24 Maggio ore 14-18 – presso Fondazione FICO: Conferenza finale del progetto “SUSTURBANFOODS: Valutazione della sostenibilità delle innovazioni sociali e tecnologiche nei sistemi alimentari urbani, In collaborazione con il Centro Studi e Ricerche in Agricoltura Urbana e Biodiversità (ResCUE-AB), Dipartimento di Scienze e Tecnologie Agro-Alimentari, Università di Bologna. Include la mostra fotografica “La creazioni di sistemi urbani alimentari sostenibili: da SustUrbanFoods al mondo” di Esther Sanyé-Mengual.
Location: Bologna, Italy
Typology: Organic farm
Urban area: Peri-urban
Innovation type: Social innovation
Main functions: Organic food production – Direct marketing – Producer-Consumer relationship
HISTORY & CONTEXT
Floema produces seasonal and organic vegetables in an extension of 0.75ha and fruit in a extension of 2ha in Crespellano (Bologna, Italy). Created in 2016, the company is run by four young farmers and innovates in a just-harvested direct selling strategy through social media: WhatsApp and Facebook.

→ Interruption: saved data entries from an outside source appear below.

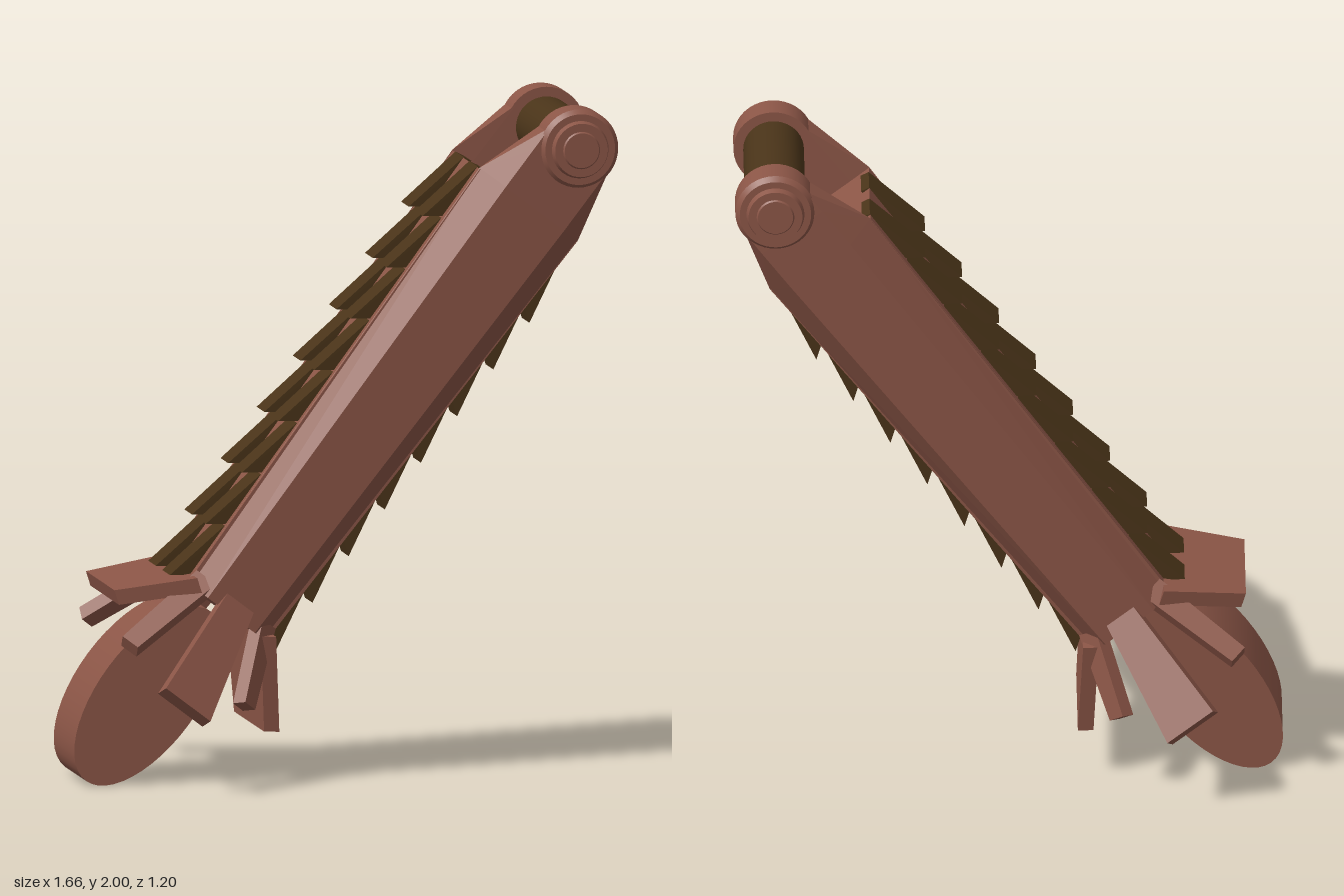
import * as THREE from 'three';
import { ConvexGeometry } from 'three/addons/geometries/ConvexGeometry.js';

const clay = new THREE.MeshStandardMaterial({ color: 0x8c5647 });
const bronze = new THREE.MeshStandardMaterial({ color: 0x4a3419 });

function add(parent, name, geometry, material = clay) {
  const mesh = new THREE.Mesh(geometry, material);
  mesh.name = name;
  parent.add(mesh);
}

// Faceted solid around a few corner points
function hull(parent, name, points, material) {
  add(parent, name, new ConvexGeometry(points.map(p => new THREE.Vector3(...p))), material);
}

// Cylinder along z from z0 to z1
function disc(parent, name, r0, r1, z0, z1, material) {
  const geometry = new THREE.CylinderGeometry(r1, r0, z1 - z0, 40);
  geometry.rotateX(Math.PI / 2).translate(0, 0, (z0 + z1) / 2);
  add(parent, name, geometry, material);
}

// Tapered plate flaring from a root to a tip; 'out' is the outward direction in x,z
function petal(parent, name, root, tip, rootHalf, tipHalf, out, thickness) {
  const points = [];
  for (const [p, half] of [[root, rootHalf], [tip, tipHalf]])
    for (const s of [-1, 1])
      for (const t of [-0.5, 0.5])
        points.push([
          p[0] - out[1] * half * s + out[0] * t * thickness,
          p[1] + t * thickness * 0.7,
          p[2] + out[0] * half * s + out[1] * t * thickness,
        ]);
  hull(parent, name, points);
}

// Row of overlapping wedge scales on one broad face (side = -1 upper, 1 lower)
function scaleRow(parent, side, z, firstTip, pitch) {
  for (let i = 0; i < 8; i++) {
    const tip = firstTip - i * pitch;
    const face = 0.185 - 0.035 * (-tip - 0.23) / 1.48;
    const points = [];
    for (const s of [-1, 1]) {
      points.push([side * (face - 0.02), tip + 0.22, z + s * 0.056]);
      points.push([side * (face + 0.006), tip + 0.215, z + s * 0.056]);
      points.push([side * (face + 0.05), tip, z + s * 0.052]);
      points.push([side * (face - 0.02), tip + 0.05, z + s * 0.052]);
    }
    hull(parent, 'scale', points, bronze);
  }
}

// One side: rail, pin arm, end cap and side petals ('lower' is the sign of x on the lower face)
function buildSide(lower) {
  const side = new THREE.Group();
  const points = [];
  // [height, inner half depth, inner z, outer half depth, outer z]
  for (const [y, xi, zi, xo, zo] of [
    [-1.725, 0.15, 0.165, 0.09, 0.245],
    [-0.22, 0.188, 0.185, 0.112, 0.274],
    [-0.08, 0.122, 0.185, 0.112, 0.276],
    [0, 0.112, 0.185, 0.112, 0.276],
  ])
    for (const s of [-1, 1]) points.push([s * xi, y, zi], [s * xo, y, zo]);
  hull(side, 'rail', points);

  disc(side, 'armEnd', 0.119, 0.119, 0.185, 0.272);
  disc(side, 'armEndBevel', 0.119, 0.106, 0.272, 0.288);
  disc(side, 'capRing', 0.086, 0.08, 0.288, 0.306);
  disc(side, 'capCentre', 0.056, 0.052, 0.306, 0.311);

  petal(side, 'sidePetal', [0, -1.69, 0.225], [0, -2.03, 0.435], 0.05, 0.085, [0, 1], 0.038);
  petal(side, 'cornerPetal', [-lower * 0.11, -1.69, 0.19], [-lower * 0.21, -1.98, 0.3], 0.038, 0.03, [-lower * 0.6, 0.8], 0.035);
  petal(side, 'cornerPetal', [lower * 0.11, -1.69, 0.19], [lower * 0.18, -1.92, 0.31], 0.038, 0.03, [lower * 0.6, 0.8], 0.035);
  return side;
}

export function createModel() {
  const model = new THREE.Group();
  model.name = 'model';
  // Local frame: origin at the pin, y up the bar, z along the pin
  const bar = new THREE.Group();
  bar.name = 'bar';
  bar.position.set(0.63, 1.88, -0.277);
  bar.rotation.set(0, THREE.MathUtils.degToRad(21), THREE.MathUtils.degToRad(-37.5));
  model.add(bar);

  // Central panel with a square top below the pin
  const core = [];
  for (const [y, x, z] of [[-1.725, 0.15, 0.18], [-0.222, 0.186, 0.19]])
    for (const sx of [-1, 1]) for (const sz of [-1, 1]) core.push([sx * x, y, sz * z]);
  hull(bar, 'panel', core);

  disc(bar, 'pin', 0.09, 0.09, -0.2, 0.2, bronze);

  for (const k of [1, -1]) {
    const side = buildSide(k);
    side.name = k > 0 ? 'leftSide' : 'rightSide';
    side.rotation.y = k > 0 ? 0 : Math.PI;
    bar.add(side);
  }

  // Broad flaps flaring from the foot of the bar
  petal(bar, 'upperFlap', [-0.132, -1.71, 0], [-0.305, -1.885, 0.01], 0.24, 0.195, [-1, 0], 0.038);
  petal(bar, 'lowerFlap', [0.132, -1.71, 0], [0.32, -1.93, 0.01], 0.24, 0.205, [1, 0], 0.038);

  // Scales on both broad faces
  for (const z of [-0.095, 0.095]) {
    scaleRow(bar, -1, z, -0.435, 0.186);
    scaleRow(bar, 1, z, -0.5, 0.175);
  }

  // Rounded foot lobe
  const lobe = new THREE.CylinderGeometry(1, 1, 0.28, 48);
  lobe.rotateX(Math.PI / 2).scale(0.152, 0.312, 1).translate(-0.033, -2.063, 0.012);
  add(bar, 'footLobe', lobe);

  return model;
}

The business weekly proposes a list of products, from which customers can order their basket (minimum of 15€) to be received the same day of harvest at their homes. Customers can employ WhatsApp and Facebook for this purpose, ordering the basket the day before delivery. Floema complements they offer of fresh produce with added-value options: flour and preserves, which are produced in collaboration with local companies.
Crops: 60 crops and varieties
Techniques: Organic open-air production
Irrigation: Drip irrigation
Use of renewable resources: Manual harvesting – Organic fertilizer (manure)
Sustainable practices: Pesticides-free (Integrated pest management with beneficial insects) – Local production – Local varieties – Seasonal production – Minimization of packaging use – Use of organic fertilizer from local farms
Other products: Preserves, flour